The scandal over modern music has not died down. While paintings by Pablo Picasso and Jackson Pollock sell for a hundred million dollars or more, shocking musical works from Stravinsky's Rite of Spring onward still send ripples of unease through audiences. At the same time, the influence of modern music can be felt everywhere. Avant-garde sounds populate the soundtracks of Hollywood thrillers. Minimalist music has had a huge effect on rock, pop, and dance music from the Velvet Underground onward. Alex Ross, the brilliant music critic for The New Yorker, shines a bright light on this secret world, and shows how it has pervaded every corner of twentieth century life.
The Rest Is Noise takes the reader inside the labyrinth of modern sound. It tells of maverick personalities who have resisted the cult of the classical past, struggled against the indifference of a wide public, and defied the will of dictators. Whether they have charmed audiences with the purest beauty or battered them with the purest noise, composers have always been exuberantly of the present, defying the stereotype of classical music as a dying art.
Ross, in this sweeping and dramatic narrative, takes us from Vienna before the First World War to Paris in the twenties, from Hitler's Germany and Stalin's Russia to downtown New York in the sixties and seventies. We follow the rise of mass culture and mass politics, of dramatic new technologies, of hot and cold wars, of experiments, revolutions, riots, and friendships forged and broken. In the tradition of Simon Schama's The Embarrassment of Riches and Louis Menand's The Metaphysical Club, the end result is not so much a history of twentieth-century music as a history of the twentieth century through its music.
Ross, the classical music critic for the New Yorker, leads a whirlwind tour from the Viennese premiere of Richard Strauss's Salome in 1906 to minimalist Steve Reich's downtown Manhattan apartment.
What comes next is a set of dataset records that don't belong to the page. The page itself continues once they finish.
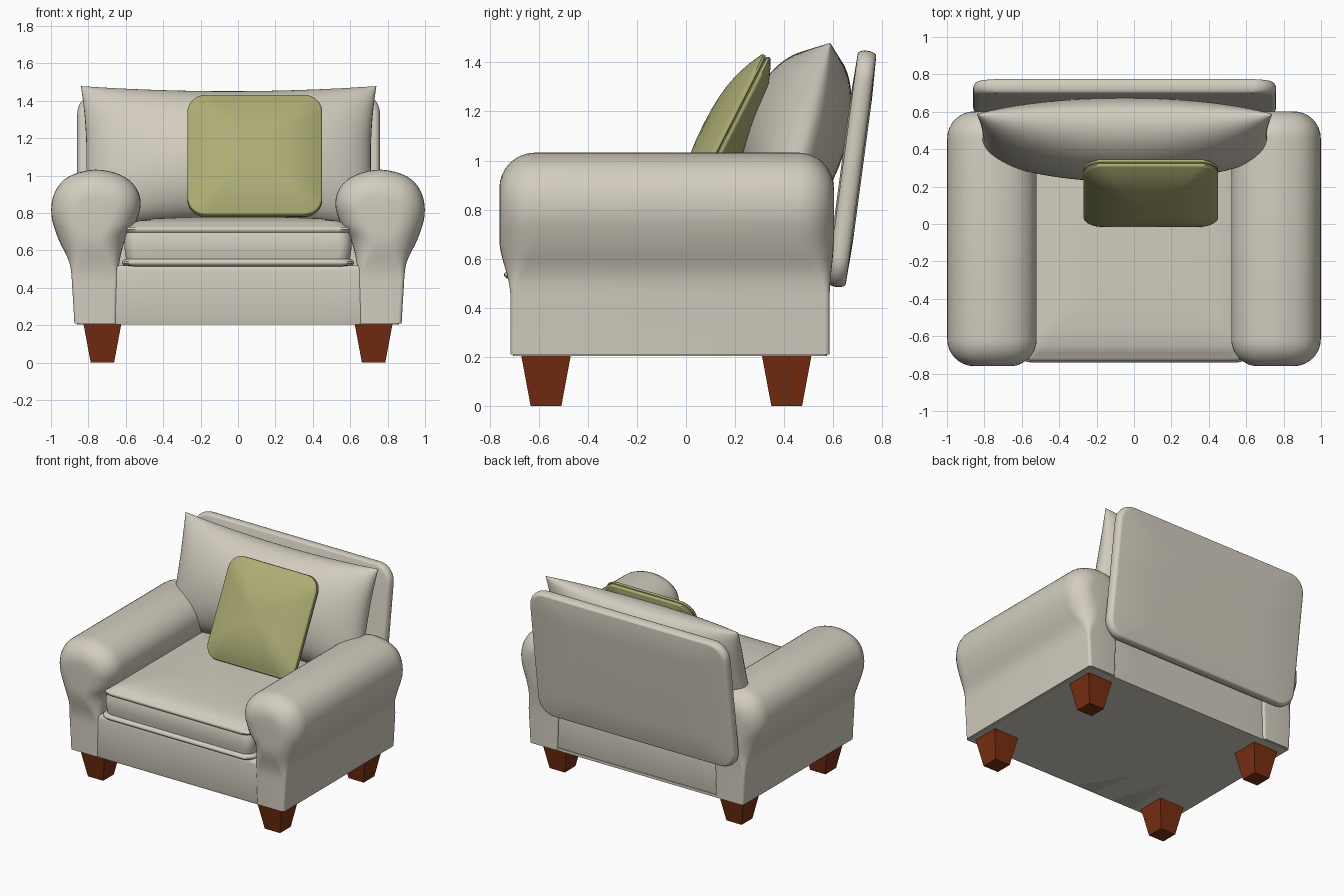
import bpy, bmesh, math
from mathutils import Vector

if "Cube" in bpy.data.objects:
    bpy.data.objects.remove(bpy.data.objects["Cube"])


def material(name, rgb):
    m = bpy.data.materials.new(name)
    m.diffuse_color = (*rgb, 1)
    m.use_nodes = True
    m.node_tree.nodes["Principled BSDF"].inputs["Base Color"].default_value = m.diffuse_color
    return m


BEIGE = material("beige fabric", (0.65, 0.61, 0.52))
GREEN = material("olive fabric", (0.42, 0.42, 0.18))
WOOD = material("red brown wood", (0.19, 0.028, 0.006))


def finish(name, bm, mat, loc=(0, 0, 0), rot_x=0.0, angle=50):
    bmesh.ops.remove_doubles(bm, verts=bm.verts, dist=1e-5)
    bmesh.ops.recalc_face_normals(bm, faces=bm.faces)
    me = bpy.data.meshes.new(name)
    bm.to_mesh(me)
    bm.free()
    me.materials.append(mat)
    ob = bpy.data.objects.new(name, me)
    bpy.context.collection.objects.link(ob)
    ob.location = loc
    ob.rotation_euler.x = rot_x
    bpy.ops.object.select_all(action='DESELECT')
    ob.select_set(True)
    bpy.context.view_layer.objects.active = ob
    if angle:
        bpy.ops.object.shade_smooth_by_angle(angle=math.radians(angle))
    return ob


def bridge(bm, rings, closed=True):
    n = len(rings[0])
    for a, b in zip(rings, rings[1:]):
        for i in range(n if closed else n - 1):
            j = (i + 1) % n
            bm.faces.new((a[i], a[j], b[j], b[i]))


def catmull(pts, steps):
    p = [Vector(q) for q in pts]
    p = [2 * p[0] - p[1]] + p + [2 * p[-1] - p[-2]]
    out = []
    for a, b, c, d in zip(p, p[1:], p[2:], p[3:]):
        for k in range(steps):
            t = k / steps
            out.append(0.5 * (2 * b + (c - a) * t + (2 * a - 5 * b + 4 * c - d) * t * t
                              + (3 * b - a - 3 * c + d) * t ** 3))
    return out + [p[-2]]


def stack(name, w, h, r, profile, mat, loc, rot_x=0.0, angle=50):
    """Rounded rectangle outline scaled by f at each height: profile of (f, z)."""
    out = []
    for k, (sx, sy) in enumerate(((1, 1), (-1, 1), (-1, -1), (1, -1))):
        for i in range(9):
            a = math.pi / 2 * (k + i / 8)
            out.append((sx * (w / 2 - r) + r * math.cos(a), sy * (h / 2 - r) + r * math.sin(a)))
        # extra points along the straight side
        nx, ny = ((-1, 1), (-1, -1), (1, -1), (1, 1))[k]
        a = math.pi / 2 * (k + 1)
        end = (nx * (w / 2 - r) + r * math.cos(a), ny * (h / 2 - r) + r * math.sin(a))
        s = out[-1]
        out += [(s[0] + (end[0] - s[0]) * t / 8, s[1] + (end[1] - s[1]) * t / 8) for t in range(1, 8)]
    bm = bmesh.new()
    rings = [[bm.verts.new((x * f, y * f, z)) for x, y in out] for f, z in profile]
    bridge(bm, rings)
    bm.faces.new(rings[0])
    bm.faces.new(rings[-1])
    return finish(name, bm, mat, loc, rot_x, angle)


def smooth(a, b, x):
    t = min(1, max(0, (x - a) / (b - a)))
    return t * t * (3 - 2 * t)


# Rolled arms: scroll profile lofted along y with rounded ends
ARM = [(0.875, 0.21), (0.885, 0.38), (0.90, 0.53), (0.96, 0.66), (0.998, 0.79), (0.98, 0.91),
       (0.905, 0.995), (0.765, 1.032), (0.63, 1.005), (0.548, 0.94), (0.52, 0.85), (0.55, 0.74),
       (0.605, 0.65), (0.635, 0.53), (0.645, 0.38), (0.65, 0.21)]


def arm(name, side):
    prof = catmull(ARM, 4)
    bm = bmesh.new()
    rings = []
    steps = [(-1, k / 8) for k in range(9)] + [(1, 1 - k / 8) for k in range(9)]
    for end, t in steps:
        a = t * math.pi / 2
        ring = []
        for x, z in prof:
            wgt = smooth(0.45, 0.68, z)
            r = 0.02 + 0.125 * wgt
            y_end = -0.715 - 0.045 * wgt if end < 0 else 0.585 + 0.017 * wgt
            d = Vector((0.76 - x, min(0, 0.80 - z))).normalized() * r * (1 - math.sin(a))
            y = y_end - end * r * (1 - math.cos(a))
            ring.append(bm.verts.new((side * (x + d.x), y, z + d.y)))
        rings.append(ring)
    bridge(bm, rings)
    n = len(prof)
    for ring in (rings[0], rings[-1]):
        for i in range(n // 2 - 1):
            bm.faces.new((ring[i], ring[i + 1], ring[n - 2 - i], ring[n - 1 - i]))
        if n % 2:
            m = n // 2
            bm.faces.new((ring[m - 1], ring[m], ring[m + 1]))
    finish(name, bm, BEIGE)


arm("right_arm", 1)
arm("left_arm", -1)

# Base frame between the arms
stack("base", 1.34, 1.28, 0.02,
      [(0.98, 0.205), (0.995, 0.21), (1, 0.22), (1, 0.495), (0.995, 0.51), (0.98, 0.52)],
      BEIGE, (0, -0.07, 0), angle=40)
# Underside panel reaching below both arms
stack("underside", 1.72, 1.28, 0.02, [(1, 0.205), (1, 0.225)], BEIGE, (0, -0.065, 0), angle=40)

# Seat cushion with piped edges and a crowned top
stack("seat_cushion", 1.24, 1.20, 0.07,
      [(0.95, 0.515), (0.985, 0.52), (1, 0.53), (1, 0.54), (0.985, 0.55), (0.965, 0.555),
       (0.975, 0.59), (0.98, 0.63), (0.975, 0.675), (0.965, 0.695), (0.978, 0.702), (0.985, 0.713),
       (0.975, 0.725), (0.955, 0.728), (0.92, 0.745), (0.85, 0.76), (0.7, 0.772), (0.4, 0.778),
       (0.05, 0.78)],
      BEIGE, (0, -0.14, 0))

# Back panel, leaning back
edge = [(1 - 0.035 * (1 - math.cos(a)), 0.038 * math.sin(a))
        for a in (math.pi / 2 * k / 6 for k in range(-6, 7))]
stack("back_panel", 1.62, 0.97, 0.12, [(0.6, -0.044)] + edge + [(0.6, 0.044)], BEIGE,
      (-0.05, 0.675, 0.966), math.radians(90 - 7.6))


# Back cushion: pinched pillow with pointed corners
def pillow(name, W, H, front, back, cx, cy, loc, lean, mat, n=40):
    bm = bmesh.new()
    for depth in (front, -back):
        rows = []
        for j in range(n + 1):
            v = math.sin(math.pi * (j / n - 0.5))
            row = []
            for i in range(n + 1):
                u = math.sin(math.pi * (i / n - 0.5))
                x = u * (W - cx * (1 - v * v))
                y = v * (H - cy * (1 - u * u))
                t = max(0, (1 - u * u) * (1 - v * v)) ** 0.48
                row.append(bm.verts.new((x, y, depth * t)))
            rows.append(row)
        bridge(bm, rows, closed=False)
    finish(name, bm, mat, loc, math.radians(90 - lean), 70)


pillow("back_cushion", 0.79, 0.392, 0.25, 0.17, 0.03, 0.035, (-0.05, 0.485, 1.1), 15, BEIGE)

# Throw pillow with a double piped seam
fs = [0.04, 0.2, 0.35, 0.5, 0.62, 0.73, 0.82, 0.89, 0.94, 0.97]
back_side = [(f, -0.018 - 0.075 * (1 - f ** 2.5)) for f in fs]
front_side = [(f, 0.018 + 0.085 * (1 - f ** 2.5)) for f in reversed(fs)]
seam = [(0.985, -0.022), (1, -0.014), (0.995, -0.004), (0.975, 0), (0.995, 0.004), (1, 0.014), (0.985, 0.022)]
stack("throw_pillow", 0.72, 0.72, 0.10, back_side + seam + front_side, GREEN,
      (0.09, 0.165, 1.105), math.radians(90 - 27))

# Tapered square legs
for sx, side in ((-1, "left"), (1, "right")):
    for y, end in ((-0.57, "front"), (0.41, "back")):
        bm = bmesh.new()
        bmesh.ops.create_cube(bm, size=1)
        for v in bm.verts:
            s = 0.205 if v.co.z > 0 else 0.125
            v.co = Vector((v.co.x * s, v.co.y * s, 0.215 if v.co.z > 0 else 0))
        finish(f"{end}_{side}_leg", bm, WOOD, (sx * 0.725, y, 0), angle=0)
The wide-ranging historical material is organized in thematic essays grounded in personalities and places, in a disarmingly comprehensive style reminiscent of historian Otto Friedrich. Thus, composers who led dramatic lives such as Shostakovich's struggles under the Soviet regime make for gripping reading, but Ross treats each composer with equal gravitas. The real strength of this study, however, lies in his detailed musical analysis, teasing out in precise but readily accessible language the notes that link Leonard Bernstein's West Side Story to Arnold Schoenberg's avant-garde compositions or hint at a connection between Sibelius and John Coltrane. Among the many notable passages, a close reading of Benjamin Britten's opera Peter Grimes stands out for its masterful blend of artistic and biographical insight. Readers new to classical music will quickly seek out the recordings Ross recommends, especially the works by less prominent composers, and even avid fans will find themselves hearing familiar favorites with new ears.
Customer ReviewsSee All
I learned much of what I know about 20th century music from this spectacular book. This book gives every composer (and reader) a fair chance. You need no background in music to appreciate this masterfully woven tapestry of giants and geniuses. Even if you think you know a lot, this book will be a true delight! I cannot recommend this book highly enough!
Excellent but frustrating
This is a terrific book, but it is very frustrating that several accents, such as the C in Janacek's name, create a paragraph return. Similar problems happen with composers such as Dvorak and Martinu, making the book very clumsy to navigate.
The Rest is Noise
This is the best book on 20th century music yet written. It is entertaining, comprehensive, and enlightening. A truly outstanding read.